Lent is about waiting. The word “Lent” comes from the Old English word for spring “lentin.” Just recently I found out that this Old English word means “to lengthen,” since in springtime the days are lengthening. Physically, the month of March is a time when the days really start to get longer—and I find myself just craving more sunlight and the chance to get outside to take walks. Spiritually, this is the season of Lent, a time to grow in my inner life.
Waiting cultivates patience in us. By nature, humans are not terribly patient. We want what we want, and we want it right now. Patience must be learned. Moreover, patience must be cultivated by having our patience tried—by being placed in situations where we simply have to wait against our wishes. Of course we can go through circumstances that make us wait for a long time without developing one bit of patience. Only with the right attitude—the right spirit—do we benefit from long, trying times. Indeed, patience is a fruit of the Holy Spirit who works in our lives, and, so often, the Spirit does so by inviting us to wait.
This Lenten season, I am choosing to embrace all of the opportunities to wait in my life. There are things I am waiting for at work, home and my personal life. Accepting these many opportunities to wait as gifts from the Lord, I open myself us to be shaped by God’s Spirit. Above all, I am anticipating two big things: 1) springtime and the chance to enjoy sunshine and the out-of-doors, and 2) the celebration of Holy Week and Easter.
© 2016 Glenn E. Myers
Sunday, February 7, 2016
“Draw near to God, and he will draw near to you.”
The Christian life is a pilgrimage. Over many miles and many years we walk with God, learning to know him and trust him more deeply as we go through beautiful fields as well as rough terrain. Our spiritual life is a long race, not a short sprint.
In that pilgrimage, that race, we all lose momentum at times. Life becomes busy; we come down with the flu for several weeks; difficulties at home and work drain our energy and emotions. Sometimes we drift, veering off the path we began as we are lured by worldly pursuits, pride, possessions and misdirected passions.

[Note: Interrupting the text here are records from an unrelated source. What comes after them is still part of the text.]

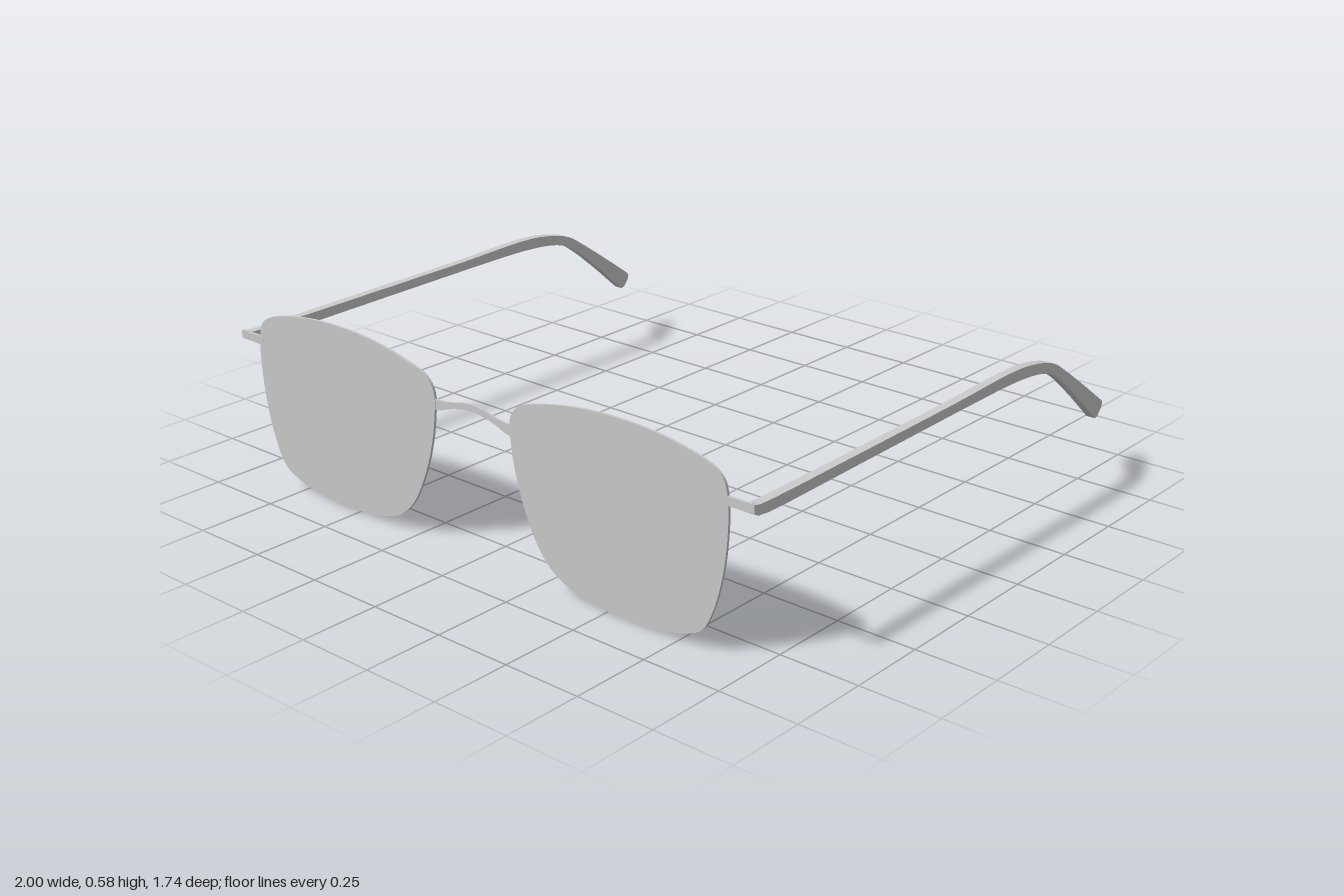
import * as THREE from 'three';

const grey = new THREE.MeshStandardMaterial({ color: 0xcccccc });
const vectors = (pts, sx = 1) => pts.map(([x, y]) => new THREE.Vector2(sx * x, y));

function plate(name, points, depth, steps = 1) {
  const geometry = new THREE.ExtrudeGeometry(new THREE.Shape(points), { depth, bevelEnabled: false, steps });
  const mesh = new THREE.Mesh(geometry, grey);
  mesh.name = name;
  return mesh;
}

// Lens outline on the +x side, from the inner top corner around
const LENS = [
  [0.15, 0.476], [0.18, 0.518], [0.26, 0.545], [0.393, 0.571], [0.55, 0.581], [0.714, 0.571],
  [0.855, 0.54], [0.898, 0.512], [0.914, 0.465], [0.916, 0.37], [0.899, 0.235], [0.863, 0.115],
  [0.83, 0.062], [0.767, 0.032], [0.66, 0.011], [0.55, 0.005], [0.393, 0.024], [0.313, 0.053],
  [0.255, 0.107], [0.206, 0.198], [0.172, 0.294], [0.152, 0.396],
];

// Temple arm side profile as [z, y]: upper edge, rounded tip, lower edge
const TOP_EDGE = [[0.866, 0.468], [0.795, 0.461], [0.4, 0.465], [0, 0.47], [-0.2, 0.476], [-0.3, 0.478],
  [-0.39, 0.475], [-0.484, 0.461], [-0.56, 0.438], [-0.62, 0.402], [-0.74, 0.32], [-0.866, 0.23]];
const TIP = [[-0.87, 0.22], [-0.866, 0.208], [-0.845, 0.184], [-0.832, 0.181]];
const LOWER_EDGE = [[-0.82, 0.19], [-0.71, 0.286], [-0.6, 0.374], [-0.53, 0.414], [-0.437, 0.434], [-0.3, 0.442],
  [-0.1, 0.441], [0, 0.44], [0.4, 0.434], [0.795, 0.429], [0.866, 0.443]];

// Bridge edges for x >= 0, outermost first
const BRIDGE_TOP = [[0.17, 0.457], [0.13, 0.456], [0.088, 0.461], [0.04, 0.472], [0, 0.476]];
const BRIDGE_LOW = [[0.17, 0.422], [0.13, 0.426], [0.088, 0.441], [0.04, 0.452], [0, 0.455]];
const mirrored = (half) => [...half, ...half.slice(0, -1).reverse().map(([x, y]) => [-x, y])];

const smooth = (pts) => new THREE.SplineCurve(vectors(pts)).getPoints(32);

export function createModel() {
  const model = new THREE.Group();
  model.name = 'glasses';

  for (const [side, s] of [['left', 1], ['right', -1]]) {
    // Flat lens with a smooth closed outline
    const loop = new THREE.CatmullRomCurve3(LENS.map(([x, y]) => new THREE.Vector3(s * x, y, 0)), true, 'centripetal');
    const outline = loop.getPoints(88).slice(0, -1).map((p) => new THREE.Vector2(p.x, p.y));
    const lens = plate(side + 'Lens', outline, 0.008);
    lens.position.z = 0.857;
    model.add(lens);

    // Hinge strip between lens and temple
    const hinge = new THREE.Mesh(new THREE.BoxGeometry(0.09, 0.026, 0.009), grey);
    hinge.name = side + 'Hinge';
    hinge.position.set(s * 0.945, 0.454, 0.8612);
    model.add(hinge);

    // Temple arm, its profile extruded sideways
    const temple = plate(side + 'Temple', [...smooth(TOP_EDGE), ...vectors(TIP), ...smooth(LOWER_EDGE)], 0.028);
    temple.geometry.rotateY(-Math.PI / 2);
    temple.position.x = s > 0 ? 1 : -0.972;
    model.add(temple);
  }

  // Arched nose bridge
  const bridge = plate('bridge', [...smooth(mirrored(BRIDGE_TOP)), ...smooth(mirrored(BRIDGE_LOW)).reverse()], 0.007);
  bridge.position.z = 0.8563;
  model.add(bridge);

  return model;
}
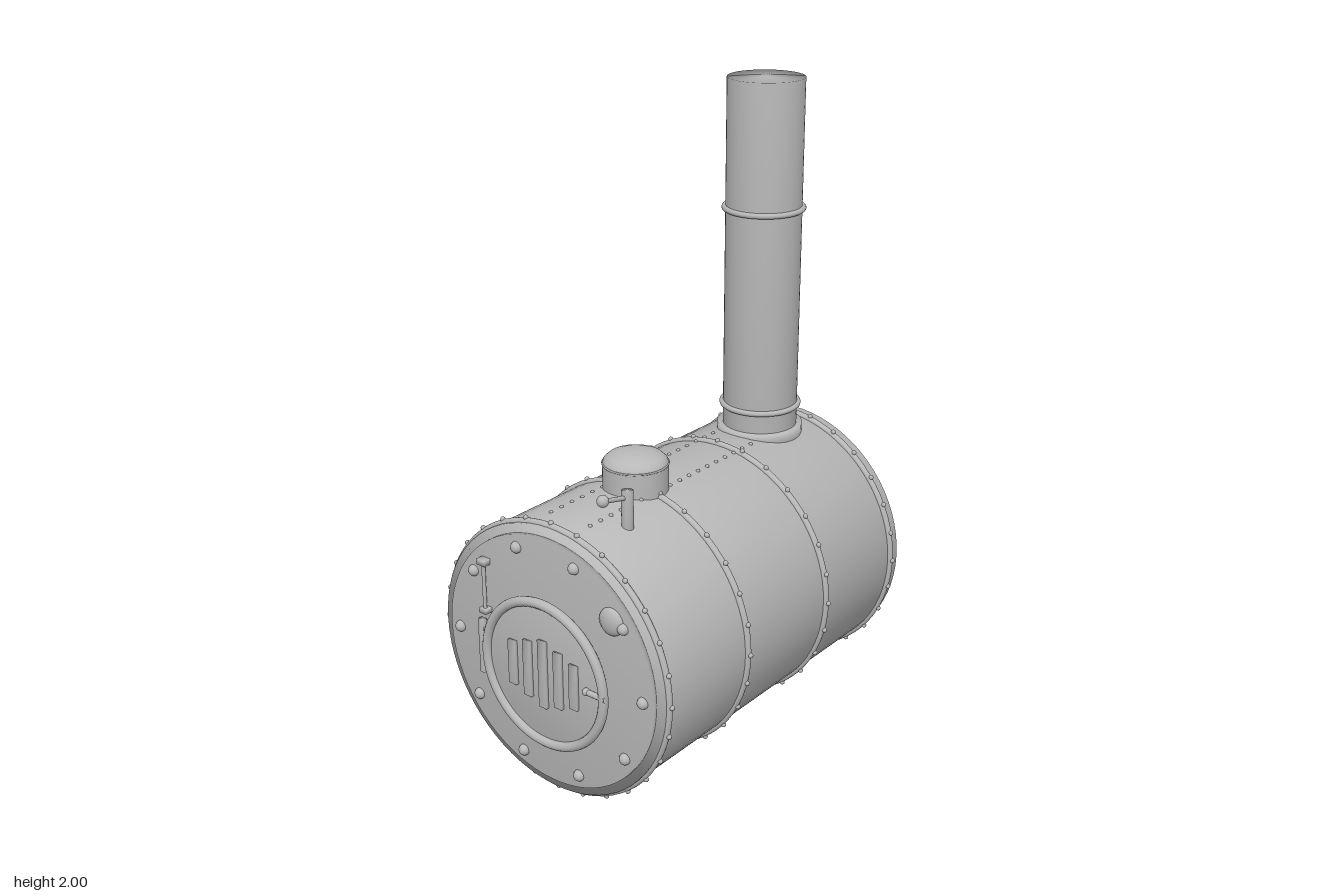
import * as THREE from 'three';
import { mergeVertices } from 'three/addons/utils/BufferGeometryUtils.js';

export function createModel() {
  const model = new THREE.Group();
  model.name = 'boiler';
  const steel = new THREE.MeshStandardMaterial({ color: 0xb8b8b8 });
  steel.name = 'grey steel';
  const CY = 0.448, R = 0.426; // boiler axis height and radius

  // Share vertices across edges so shading runs softly over every rim
  const soften = (geo) => {
    geo.deleteAttribute('uv');
    geo.deleteAttribute('normal');
    const merged = mergeVertices(geo, 1e-4);
    merged.computeVertexNormals();
    return merged;
  };
  const add = (name, geo, x = 0, y = 0, z = 0, parent = model) => {
    const mesh = new THREE.Mesh(geo, steel);
    mesh.name = name;
    mesh.position.set(x, y, z);
    parent.add(mesh);
    return mesh;
  };
  const group = (name) => {
    const g = new THREE.Group();
    g.name = name;
    model.add(g);
    return g;
  };
  const upright = (r, y0, y1, seg = 48) =>
    soften(new THREE.CylinderGeometry(r, r, y1 - y0, seg)).translate(0, (y0 + y1) / 2, 0);
  const drum = (r, z0, z1, seg = 64) =>
    soften(new THREE.CylinderGeometry(r, r, z1 - z0, seg).rotateX(Math.PI / 2)).translate(0, 0, (z0 + z1) / 2);
  const box = (w, h, d) => soften(new THREE.BoxGeometry(w, h, d));
  const ball = (r) => new THREE.SphereGeometry(r, 16, 12);
  const rod = (name, a, b, r) => {
    const curve = new THREE.LineCurve3(new THREE.Vector3(...a), new THREE.Vector3(...b));
    return add(name, new THREE.TubeGeometry(curve, 1, r, 12));
  };

  // Boiler shell and front plate
  add('boilerShell', drum(R, -0.637, 0.585, 72), 0, CY, 0);
  add('frontPlate', drum(0.397, 0.57, 0.597, 72), 0, CY, 0);

  // Riveted bands around the shell
  const bandGeo = new THREE.TorusGeometry(R, 0.011, 12, 72);
  const rivetGeo = new THREE.SphereGeometry(0.008, 10, 8);
  for (const z of [0.567, 0.198, -0.213, -0.592]) {
    const band = group('rivetedBand');
    add('band', bandGeo, 0, CY, z, band);
    for (let i = 0; i < 28; i++) {
      const a = (i / 28) * Math.PI * 2;
      add('bandRivet', rivetGeo, Math.sin(a) * 0.437, CY + Math.cos(a) * 0.437, z, band);
    }
  }

  // Two rows of rivets along the top seam
  const seam = group('seamRivets');
  const seamGeo = new THREE.SphereGeometry(0.0065, 10, 8);
  for (const x of [-0.075, 0.075]) {
    const y = CY + Math.sqrt(R * R - x * x);
    for (let i = 0; i < 18; i++) add('seamRivet', seamGeo, x, y, -0.288 + i * 0.0455, seam);
  }

  // Bolts around the front plate
  const bolts = group('frontBolts');
  for (let i = 0; i < 10; i++) {
    const a = (i / 10) * Math.PI * 2;
    add('frontBolt', ball(0.018), Math.cos(a) * 0.357, CY + Math.sin(a) * 0.357, 0.597, bolts);
  }

  // Round firebox door with rim and vent bars
  const doorY = 0.418;
  add('door', drum(0.226, 0.59, 0.616), 0, doorY, 0);
  add('doorRim', new THREE.TorusGeometry(0.228, 0.015, 12, 64), 0, doorY, 0.617);
  const vent = group('ventBars');
  for (let i = -2; i <= 2; i++) {
    add('ventBar', box(0.03, 0.22 - Math.abs(i) * 0.038, 0.016), i * 0.0595, 0.42, 0.618, vent);
  }

  // Door latch and hinge
  rod('latchRod', [0.165, 0.425, 0.622], [0.24, 0.425, 0.622], 0.009);
  add('latchKnob', ball(0.012), 0.168, 0.425, 0.622);
  add('hinge', upright(0.013, -0.088, 0.088, 16), -0.254, 0.423, 0.607);
  for (const y of [0.36, 0.48]) add('hingeStrap', box(0.05, 0.018, 0.014), -0.238, y, 0.607);

  // Slim lever above the hinge
  rod('leverRod', [-0.236, 0.55, 0.61], [-0.236, 0.71, 0.61], 0.006);
  add('leverTop', box(0.032, 0.018, 0.03), -0.236, 0.707, 0.607);
  add('leverFoot', box(0.028, 0.016, 0.03), -0.236, 0.548, 0.607);

  // Pressure gauge
  add('gauge', ball(0.043), 0.247, 0.667, 0.597).scale.z = 0.45;

  // Chimney with saddle flange and rings
  const CZ = -0.44;
  add('chimney', upright(0.12, 0.82, 2), 0, 0, CZ);
  add('chimneyFlange', upright(0.138, 0.82, 0.884), 0, 0, CZ);
  const ringGeo = new THREE.TorusGeometry(0.123, 0.009, 12, 48).rotateX(Math.PI / 2);
  for (const y of [0.953, 1.598]) add('chimneyRing', ringGeo, 0, y, CZ);

  // Steam dome
  const domeProfile = [[0.1, 0.83], [0.1, 0.945], [0.096, 0.957], [0.082, 0.97], [0.055, 0.98], [0.028, 0.984], [0, 0.985]]
    .map(([r, y]) => new THREE.Vector2(r, y));
  add('steamDome', new THREE.LatheGeometry(domeProfile, 48), 0, 0, 0.193);
  add('domeSeam', new THREE.TorusGeometry(0.099, 0.003, 8, 48).rotateX(Math.PI / 2), 0, 0.947, 0.193);

  // Whistle with a ball-ended arm
  add('whistlePost', upright(0.018, 0.83, 0.963, 20), 0.137, 0, 0.394);
  rod('whistleArm', [0.137, 0.942, 0.4], [0.137, 0.966, 0.5], 0.007);
  add('whistleBall', ball(0.018), 0.137, 0.967, 0.5);

  return model;
}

Lent is a special season set aside to draw nearer to God. For nearly 2000 years, Christians have dedicated the days leading up to Easter to draw close to the Lord. This is a time to reassess our life—spiritually, relationally, directionally. It is also an invitation to refresh our relationship with the Lord and to refocus our lives on him.
How are you doing on your spiritual pilgrimage right now? Are there ways you have lost momentum in your pursuit of God? Have you become outright sidetracked?
This week Lent begins on Ash Wednesday. Attending an Ash Wednesday service is a wonderful place to begin. As ashes are placed on your forehead with the sign of the cross, it is a visual reminder that, as mortal beings, we are but dust (Gen 3:19), and we shall return dust to dust, ashes to ashes. We must keep this in mind as we ask God to look into our hearts and test us (Psalm 139:23-24).
Fasting is also helpful. For nearly 2000 years Christians have fasted during Lent. Fasting is invaluable in self-examination as it helps to reveal where our focus is in life.
Honest self-examination always reveals some area of our actions, attitudes or thoughts that are out of order. Rather than pulling back from God as we see our brokenness or half-heartedness, however, we need to draw near to the One who knows all our faults, yet loves us beyond our wildest comprehension.
Setting aside special times of prayer—perhaps weekly or daily—is a wonderful practice for Lent, as it offers us one-on-one time with the One who loves us so much. Through those times of prayer, we draw closer to, and grow deeper with, our Lord. Likewise, giving to others has been a special focus of Lenten devotion since the early years of the Church. We can give money (alms) or time or service. However we are able to serve, reaching out to others not only draws us closer to them but also to God.
As Ash Wednesday approaches, what is something special you can do over the coming weeks to give the Lord your undivided attention? Where is the best place for you to have intimate time with him—a place where you know you will not be uninterrupted? How can you focus all your attention on him? This Lenten season, let us draw close to God’s loving, healing, transforming presence.
© 2016 Glenn E. Myers